How to Become Fluent in French

By OptiLingo

Become fluent in French on your own terms: learn how to read, write, speak and understand French fluently by going at your own pace

Before you dive into our free online French course, let’s take a moment to talk about French fluency. Lots of people begin their language studies with an aim to become fluent in French. While that’s a great goal, it can be somewhat misguided- not because French is hard, but because fluency is a myth.

Let me explain. Many people would argue that how to become fluent in French is a function of immersion, with an aim of speaking like a native, but let’s unpack that for a moment.

Let’s think of a 3-year old girl, and for the sake of argument, let’s call her Grace. She was born in the Ivory Coast, and is growing up speaking French. No one would argue that she is not a native speaker.

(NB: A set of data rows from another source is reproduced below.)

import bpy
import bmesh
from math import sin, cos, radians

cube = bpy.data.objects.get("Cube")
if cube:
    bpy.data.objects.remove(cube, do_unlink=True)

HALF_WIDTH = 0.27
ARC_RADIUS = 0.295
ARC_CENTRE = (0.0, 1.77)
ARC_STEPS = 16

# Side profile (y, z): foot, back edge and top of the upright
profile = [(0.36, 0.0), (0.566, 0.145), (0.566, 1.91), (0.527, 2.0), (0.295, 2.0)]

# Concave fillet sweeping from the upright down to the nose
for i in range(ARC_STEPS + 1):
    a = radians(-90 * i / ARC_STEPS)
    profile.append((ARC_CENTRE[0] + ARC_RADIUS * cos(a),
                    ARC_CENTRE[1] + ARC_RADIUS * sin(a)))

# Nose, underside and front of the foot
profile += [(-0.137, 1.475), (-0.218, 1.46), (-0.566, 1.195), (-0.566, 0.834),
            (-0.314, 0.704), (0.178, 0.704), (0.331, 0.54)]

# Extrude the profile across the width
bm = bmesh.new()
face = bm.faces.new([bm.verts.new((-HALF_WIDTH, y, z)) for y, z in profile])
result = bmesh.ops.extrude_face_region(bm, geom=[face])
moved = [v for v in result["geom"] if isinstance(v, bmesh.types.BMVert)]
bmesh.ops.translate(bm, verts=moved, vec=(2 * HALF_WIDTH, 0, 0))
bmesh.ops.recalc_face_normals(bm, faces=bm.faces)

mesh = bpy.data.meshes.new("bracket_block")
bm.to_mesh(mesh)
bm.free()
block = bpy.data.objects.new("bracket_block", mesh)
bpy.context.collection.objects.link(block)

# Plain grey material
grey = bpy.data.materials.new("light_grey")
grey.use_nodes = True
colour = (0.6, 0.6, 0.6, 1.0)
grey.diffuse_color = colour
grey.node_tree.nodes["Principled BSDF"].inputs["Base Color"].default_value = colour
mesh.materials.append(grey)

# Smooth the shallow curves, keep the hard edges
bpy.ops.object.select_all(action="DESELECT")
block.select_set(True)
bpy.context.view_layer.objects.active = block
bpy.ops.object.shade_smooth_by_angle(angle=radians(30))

But is Grace fluent in French? Hardly. She doesn’t really know the alphabet all that well, her vocabulary is comprised of only a few hundred words, she makes grammar mistakes all the time, and she cannot read or write. So in this scenario, Grace is learning French through immersion, and she’s a native speaker, but she’s not fluent.

Let’s use another example: Louis is a 30-year old who grew up in New Orleans. His mother and father are from France, but Louis has never been outside the United States. Also, from the age of 3 onwards, Louis attended a fancy private school, where the major language was English. His command of the French language is strong, but he doesn’t feel like a native speaker. He knows all the words and phrases his parents know, he never makes any grammatical mistakes, but he has a slight accent, and he stammers when he speaks French. In his heart, Louis is always wondering how to become fluent in French.

The truth is that there is no set definition fluency in French or any other language. How to become fluent in French is a rhetorical question like, “How do I become a better person?” There is always room for improvement, and your final goal will depend greatly on your reasons for learning French.

For example, do you want to become fluent in French so you can speak freely with others? Are you a translator who needs to become fluent in French so you can work with written documents?

Your personal goals and circumstances will dictate your personal definition of French fluency.

This is important to keep in mind so that you can maintain your motivation. For example, if you struggle to spell French words properly, but your real goal is to speak to everyday people, then what’s the fuss? At the same time, if you cannot perfect your French accent, but your aim is to work with written documents, then so what?

So, before you begin OptiLingos’s free online French course, ask yourself what you are looking to accomplish and how you would define French fluency – if that’s even a goal at all- and chose the right set of French lessons accordingly.